A look at Obama's immigration plan. Plus, how long Takata knew of problems with its airbags.
(CNN) – For the family of Michael Brown, the unarmed 18-year-old shot dead by a white police officer, what does justice look like? If there is a thorough hearing, and evidence is brought before the grand jury, and there is not enough to indict the officer, is that justice?
No, says a family lawyer.
(CNN) – Before American journalist James Foley was executed by the terrorists known as ISIS, the militants had tried to squeeze a ransom out of the United States, asking for more than $130 million in exchange for his life, according to Foley's former employer, the GlobalPost.
The U.S. has a policy of not negotiating with terrorists.
The White House said there was a rescue attempt to save Foley and other ISIS hostages, a special operation that was launched early this summer that ultimately failed.

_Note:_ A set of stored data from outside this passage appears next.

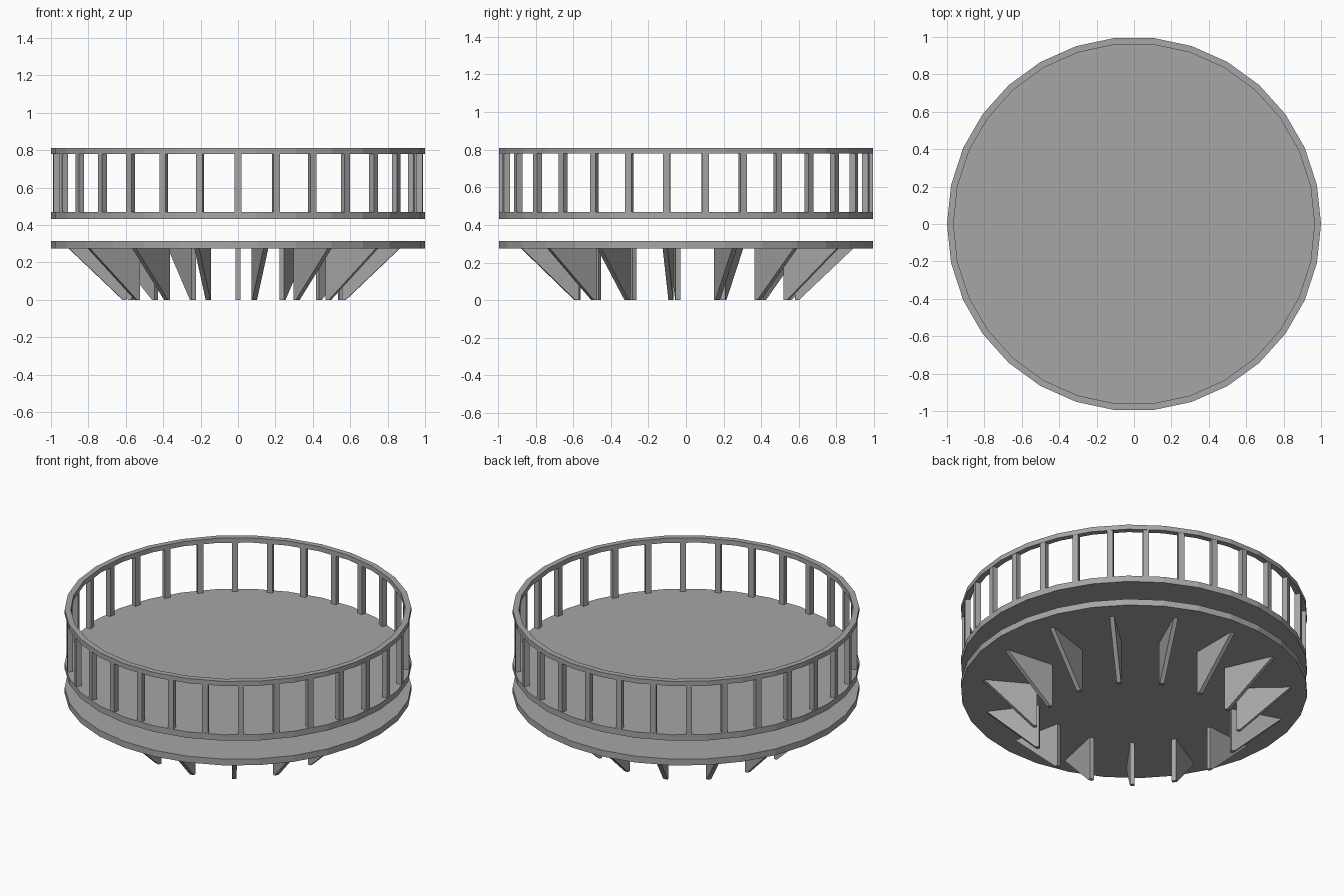
import bpy
from math import cos, sin, radians, tau
from mathutils import Matrix

cube = bpy.data.objects.get("Cube")
if cube:
    bpy.data.objects.remove(cube, do_unlink=True)

SIDES = 30
FINS = 15

grey = bpy.data.materials.new("plain grey")
grey.use_nodes = True
colour = (0.38, 0.38, 0.38, 1)
grey.diffuse_color = colour
grey.node_tree.nodes["Principled BSDF"].inputs["Base Color"].default_value = colour


def make(name, verts, faces):
    mesh = bpy.data.meshes.new(name)
    mesh.from_pydata(verts, [], faces)
    mesh.materials.append(grey)
    obj = bpy.data.objects.new(name, mesh)
    bpy.context.collection.objects.link(obj)
    return obj


def circle(radius, z):
    return [(radius * cos(tau * i / SIDES), radius * sin(tau * i / SIDES), z)
            for i in range(SIDES)]


def bridge(a, b):
    """Quads between two loops, given by loop number."""
    n = SIDES
    return [(a * n + i, a * n + (i + 1) % n, b * n + (i + 1) % n, b * n + i)
            for i in range(n)]


def disc(name, radius, z0, z1):
    caps = [tuple(reversed(range(SIDES))), tuple(range(SIDES, 2 * SIDES))]
    return make(name, circle(radius, z0) + circle(radius, z1), bridge(0, 1) + caps)


def ring(name, outer, inner, z0, z1):
    loops = circle(outer, z0) + circle(outer, z1) + circle(inner, z1) + circle(inner, z0)
    return make(name, loops, bridge(0, 1) + bridge(1, 2) + bridge(2, 3) + bridge(3, 0))


def radial_plate(name, profile, thickness, angle, offset=0, centre_x=0):
    """Extrude a (radius, z) profile sideways and turn it about the z axis."""
    n = len(profile)
    verts = [(r, offset + side * thickness / 2, z) for side in (-1, 1) for r, z in profile]
    faces = [tuple(range(n)), tuple(reversed(range(n, 2 * n)))]
    faces += [(i, i + n, (i + 1) % n + n, (i + 1) % n) for i in range(n)]
    obj = make(name, verts, faces)
    obj.matrix_world = Matrix.Translation((centre_x, 0, 0)) @ Matrix.Rotation(angle, 4, "Z")
    return obj


# Two floors and the top rail
disc("lower_floor", 1, 0.275, 0.315)
disc("upper_floor", 1, 0.432, 0.47)
ring("top_rail", 1, 0.965, 0.78, 0.81)

# Railing posts, one at the middle of each side
post = [(0.96, 0.47), (0.993, 0.47), (0.993, 0.78), (0.96, 0.78)]
for i in range(SIDES):
    radial_plate(f"railing_post_{i + 1}", post, 0.035, tau * (i + 0.5) / SIDES)

# Tapered support fins below
fin = [(0.58, 0), (0.6, 0), (0.89, 0.275), (0.58, 0.275)]
for i in range(FINS):
    radial_plate(f"support_fin_{i + 1}", fin, 0.026, radians(90) + tau * i / FINS,
                 offset=-0.018, centre_x=-0.018)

(CNN) – Clashes between protesters and police in Ferguson, Missouri, have calmed down over the last two days. The National Guard will slowly be leaving the are, according to Gov. Jay Nixon. And Attorney General Eric Holder visited Ferguson Wednesday pledging to the community that the federal investigation into the police shooting of unarmed black teenager Michael Brown would be "fair and independent."
"The community feels better, and knows that the federal government is now taking an expansive view of this case," said Rep. Lacy Clay, D-Missouri, whose district includes Ferguson.
And that federal presence is necessary to ensure a fair investigation, says the congressman.
(CNN) – St. Louis police shot and killed a young African-American man Tuesday after authorities say he brandished a knife.
But did officers follow protocol? Why did they fire nine shots? Why didn't they use tasers? Was there some other way to defuse the situation other than killing him?
CNN's Jake Tapper poses these questions, and more, to St. Louis police chief Sam Dotson in the video above.
(CNN) – It is now clear that the account the police chief of St. Louis gave about the police shooting of a young African-American male on Tuesday – that he "pulled out a knife and came at the officers, gripping and holding it high" – is not true.
After CNN obtained cell phone video of the incident and notified the police about that fact, the police released the video to the public, which shows the young man was not holding the knife high at all.
There are other questions about that shooting of a man the neighborhood knew to be emotionally distressed, including why the two officers shot him nine times.
And the larger issue at play with this and the shooting of Michael Brown – just what are cops taught to do if they feel their lives are being threatened?
CNN's Jake Tapper reports.